If the government continues to be lax in its handling of public funds, it will not be able to secure the public’s trust in politics.

A review of the ¥1 million monthly allowance that is given to Diet members to cover correspondence, transport, accommodation and other costs has been postponed.

The ruling and opposition parties had once agreed that the law on annual payments to Diet members from the national treasury would be revised, and that their allowance would be calculated on a daily basis. However, the opposition wanted to make it mandatory to disclose the use of the funds and for unused funds to be returned to the national treasury. As the ruling and opposition parties failed to reach a consensus, the law was not revised during the extraordinary Diet session.

Shouldn’t they have pushed ahead to change parts that they were able to agree on? The parties need to find common ground and revise the law at the ordinary Diet session next year.

The monthly allowance is mainly for sending documents and communication. As there is no need for lawmakers to attach a receipt, it is also referred to as a “second salary” and is not taxed.

Calls for a review were prompted by a member of Nippon Ishin no Kai (Japan Innovation Party) who was elected to the House of Representatives for the first time in the Oct. 31 election. He questioned the fact that the monthly allowance is paid in full even if lawmakers are in office only one day of a month.

Reform of the monthly allowance has been a long-pending issue. The fact that a newly elected lawmaker had to raise the issue for it to be discussed is shameful.

A panel that was set up by the lower house speaker in 2001 to study the monthly allowance proposed that Diet members should report how the monthly allowance was used, attach receipts and make the information public, because the allowance is meant to be used for actual expenses.

Also, after the lower house election on Aug. 30, 2009, the issue of full payments of annual lawmaker salaries and the monthly allowance came up. However, at the time, it was decided that salaries would be based on a daily rate, but the discussion on monthly allowances was put on the back burner.

Yet again a legal revision to pay the monthly allowance at a daily rate has been postponed. This may be because both ruling and opposition parties do not really want changes made to the funds at their disposal.

Ishin has posted information online detailing how much of the monthly allowance its members spent. But, it is difficult to see the subsequent flow of funds if the money is used to make donations to relevant political organizations and fund other activities.

In recent talks with opposition parties on the monthly allowance, the ruling Liberal Democratic Party insisted that it would take time to decide to what extent the use of the funds should be disclosed, among other things.

There must be standards that the public can accept regarding the proper usage of the funds. In the age of the internet, lawmakers must also debate whether an allowance of ¥1 million a month is appropriate.

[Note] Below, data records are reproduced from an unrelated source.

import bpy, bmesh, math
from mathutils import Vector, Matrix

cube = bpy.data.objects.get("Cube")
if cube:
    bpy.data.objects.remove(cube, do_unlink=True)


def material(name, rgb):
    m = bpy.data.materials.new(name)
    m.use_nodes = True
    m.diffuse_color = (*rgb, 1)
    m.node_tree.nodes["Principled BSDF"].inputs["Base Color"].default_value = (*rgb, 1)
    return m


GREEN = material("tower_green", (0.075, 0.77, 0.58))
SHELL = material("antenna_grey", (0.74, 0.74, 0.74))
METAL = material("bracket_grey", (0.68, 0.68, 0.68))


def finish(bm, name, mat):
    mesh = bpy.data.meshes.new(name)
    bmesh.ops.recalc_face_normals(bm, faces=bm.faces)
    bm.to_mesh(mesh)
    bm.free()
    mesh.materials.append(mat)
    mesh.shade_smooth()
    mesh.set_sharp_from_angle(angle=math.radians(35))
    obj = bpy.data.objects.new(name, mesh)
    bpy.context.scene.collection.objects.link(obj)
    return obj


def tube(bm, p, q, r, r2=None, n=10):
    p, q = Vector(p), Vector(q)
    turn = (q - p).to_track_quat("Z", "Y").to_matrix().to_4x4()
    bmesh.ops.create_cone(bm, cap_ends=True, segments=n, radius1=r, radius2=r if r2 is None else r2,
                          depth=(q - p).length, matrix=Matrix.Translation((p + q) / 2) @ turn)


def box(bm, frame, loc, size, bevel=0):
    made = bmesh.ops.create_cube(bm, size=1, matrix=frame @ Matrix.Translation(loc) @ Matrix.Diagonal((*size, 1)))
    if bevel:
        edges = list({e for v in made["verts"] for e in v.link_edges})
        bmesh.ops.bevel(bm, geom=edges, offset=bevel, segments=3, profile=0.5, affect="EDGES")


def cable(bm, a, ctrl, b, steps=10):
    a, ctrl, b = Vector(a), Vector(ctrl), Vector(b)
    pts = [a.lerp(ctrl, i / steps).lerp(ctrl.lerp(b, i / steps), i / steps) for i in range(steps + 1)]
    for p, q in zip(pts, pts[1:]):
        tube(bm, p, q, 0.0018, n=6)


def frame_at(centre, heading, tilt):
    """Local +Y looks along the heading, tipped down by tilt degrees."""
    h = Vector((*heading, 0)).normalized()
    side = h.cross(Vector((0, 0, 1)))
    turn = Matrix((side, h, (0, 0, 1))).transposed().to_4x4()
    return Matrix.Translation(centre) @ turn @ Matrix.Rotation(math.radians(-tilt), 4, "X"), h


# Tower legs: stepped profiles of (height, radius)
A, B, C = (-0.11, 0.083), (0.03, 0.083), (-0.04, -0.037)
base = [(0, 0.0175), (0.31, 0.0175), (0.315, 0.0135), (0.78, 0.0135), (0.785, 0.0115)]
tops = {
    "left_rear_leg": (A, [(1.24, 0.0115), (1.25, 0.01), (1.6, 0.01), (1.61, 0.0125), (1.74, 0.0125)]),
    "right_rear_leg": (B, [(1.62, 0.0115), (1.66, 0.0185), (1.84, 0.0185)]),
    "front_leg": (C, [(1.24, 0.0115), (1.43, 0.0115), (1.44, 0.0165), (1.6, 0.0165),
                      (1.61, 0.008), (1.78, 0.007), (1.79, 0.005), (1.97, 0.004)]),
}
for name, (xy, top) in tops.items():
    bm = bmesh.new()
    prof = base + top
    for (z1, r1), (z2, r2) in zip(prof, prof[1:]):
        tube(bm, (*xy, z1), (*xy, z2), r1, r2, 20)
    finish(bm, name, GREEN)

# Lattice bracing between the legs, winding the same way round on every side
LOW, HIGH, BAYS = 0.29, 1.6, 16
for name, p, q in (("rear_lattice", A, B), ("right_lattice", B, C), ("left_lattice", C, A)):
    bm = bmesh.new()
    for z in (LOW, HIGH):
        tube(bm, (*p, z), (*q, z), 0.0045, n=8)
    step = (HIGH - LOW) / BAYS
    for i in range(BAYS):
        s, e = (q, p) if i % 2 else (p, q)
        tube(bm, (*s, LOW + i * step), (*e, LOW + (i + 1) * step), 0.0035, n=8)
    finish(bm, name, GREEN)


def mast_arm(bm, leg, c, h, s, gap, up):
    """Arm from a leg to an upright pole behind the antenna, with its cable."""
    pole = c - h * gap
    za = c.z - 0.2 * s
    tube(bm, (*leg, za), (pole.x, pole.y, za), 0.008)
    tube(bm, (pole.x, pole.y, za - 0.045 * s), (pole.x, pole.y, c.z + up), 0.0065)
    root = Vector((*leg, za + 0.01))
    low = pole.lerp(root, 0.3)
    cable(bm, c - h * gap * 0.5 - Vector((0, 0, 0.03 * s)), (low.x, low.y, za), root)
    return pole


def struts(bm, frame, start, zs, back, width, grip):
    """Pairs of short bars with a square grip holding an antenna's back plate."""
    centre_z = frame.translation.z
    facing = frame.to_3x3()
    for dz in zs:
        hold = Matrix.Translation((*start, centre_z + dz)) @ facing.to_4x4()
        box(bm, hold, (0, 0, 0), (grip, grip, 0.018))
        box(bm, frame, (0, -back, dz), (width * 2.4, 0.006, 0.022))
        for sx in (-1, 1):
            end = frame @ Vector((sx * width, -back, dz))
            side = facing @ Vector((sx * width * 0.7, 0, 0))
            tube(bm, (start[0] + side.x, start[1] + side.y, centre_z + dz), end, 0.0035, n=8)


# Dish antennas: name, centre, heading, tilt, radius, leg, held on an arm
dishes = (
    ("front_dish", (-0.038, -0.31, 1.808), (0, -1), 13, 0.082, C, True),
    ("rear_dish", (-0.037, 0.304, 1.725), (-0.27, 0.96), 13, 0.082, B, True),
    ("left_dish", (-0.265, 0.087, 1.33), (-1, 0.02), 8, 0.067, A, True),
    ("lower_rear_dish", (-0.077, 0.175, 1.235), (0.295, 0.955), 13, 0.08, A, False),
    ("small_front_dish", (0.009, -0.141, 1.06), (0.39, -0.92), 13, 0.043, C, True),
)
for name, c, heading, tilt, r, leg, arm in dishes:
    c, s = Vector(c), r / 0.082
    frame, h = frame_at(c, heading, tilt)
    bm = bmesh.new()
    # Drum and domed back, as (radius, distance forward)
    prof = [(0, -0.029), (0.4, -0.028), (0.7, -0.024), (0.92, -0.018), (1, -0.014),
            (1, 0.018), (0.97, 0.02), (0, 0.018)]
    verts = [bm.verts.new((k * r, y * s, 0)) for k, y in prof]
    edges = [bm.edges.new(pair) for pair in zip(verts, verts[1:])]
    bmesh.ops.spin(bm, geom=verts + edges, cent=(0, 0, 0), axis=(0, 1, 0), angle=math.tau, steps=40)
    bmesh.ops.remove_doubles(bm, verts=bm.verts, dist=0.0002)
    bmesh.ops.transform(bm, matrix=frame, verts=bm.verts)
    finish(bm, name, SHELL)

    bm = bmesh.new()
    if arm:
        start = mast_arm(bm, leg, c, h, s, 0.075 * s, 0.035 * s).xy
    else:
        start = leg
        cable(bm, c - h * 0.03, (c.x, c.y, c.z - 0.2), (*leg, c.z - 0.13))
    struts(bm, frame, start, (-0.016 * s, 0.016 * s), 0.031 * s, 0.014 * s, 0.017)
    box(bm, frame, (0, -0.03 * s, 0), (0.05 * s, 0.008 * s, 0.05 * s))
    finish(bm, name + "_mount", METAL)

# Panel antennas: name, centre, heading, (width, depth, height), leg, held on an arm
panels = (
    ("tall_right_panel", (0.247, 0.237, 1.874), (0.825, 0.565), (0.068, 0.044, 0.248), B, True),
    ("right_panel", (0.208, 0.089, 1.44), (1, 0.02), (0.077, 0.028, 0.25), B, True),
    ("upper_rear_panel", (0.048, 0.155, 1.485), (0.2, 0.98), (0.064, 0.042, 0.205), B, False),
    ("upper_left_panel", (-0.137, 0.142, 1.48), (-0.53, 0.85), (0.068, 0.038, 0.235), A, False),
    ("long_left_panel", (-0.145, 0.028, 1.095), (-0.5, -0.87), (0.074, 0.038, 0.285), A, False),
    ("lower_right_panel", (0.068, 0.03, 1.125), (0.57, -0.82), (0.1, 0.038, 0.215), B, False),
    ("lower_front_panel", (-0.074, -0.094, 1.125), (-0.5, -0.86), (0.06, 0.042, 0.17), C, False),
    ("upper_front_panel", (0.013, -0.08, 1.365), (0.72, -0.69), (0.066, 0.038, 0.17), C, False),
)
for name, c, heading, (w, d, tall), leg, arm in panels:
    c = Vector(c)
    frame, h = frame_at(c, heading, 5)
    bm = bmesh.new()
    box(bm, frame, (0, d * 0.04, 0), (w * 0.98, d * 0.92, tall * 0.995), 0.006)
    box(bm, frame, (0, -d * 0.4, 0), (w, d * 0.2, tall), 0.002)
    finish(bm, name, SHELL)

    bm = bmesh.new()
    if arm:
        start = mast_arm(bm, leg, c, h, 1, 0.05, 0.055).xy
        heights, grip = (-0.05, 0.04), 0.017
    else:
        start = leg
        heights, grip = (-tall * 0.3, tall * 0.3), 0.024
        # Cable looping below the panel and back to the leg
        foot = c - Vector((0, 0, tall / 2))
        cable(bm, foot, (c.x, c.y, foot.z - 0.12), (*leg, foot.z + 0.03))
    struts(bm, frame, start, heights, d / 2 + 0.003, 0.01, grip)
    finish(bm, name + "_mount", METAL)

Political activities, such as researching policies and promoting them to voters, require a certain amount of money. It would be problematic if only people with enough financial resources were able to become lawmakers.

However, political parties get an annual total of more than ¥30 billion in subsidies. It is vital to increase the transparency of political funds as a whole and to continuously seek the understanding of the public.

— The original Japanese article appeared in The Yomiuri Shimbun on Dec. 23, 2021.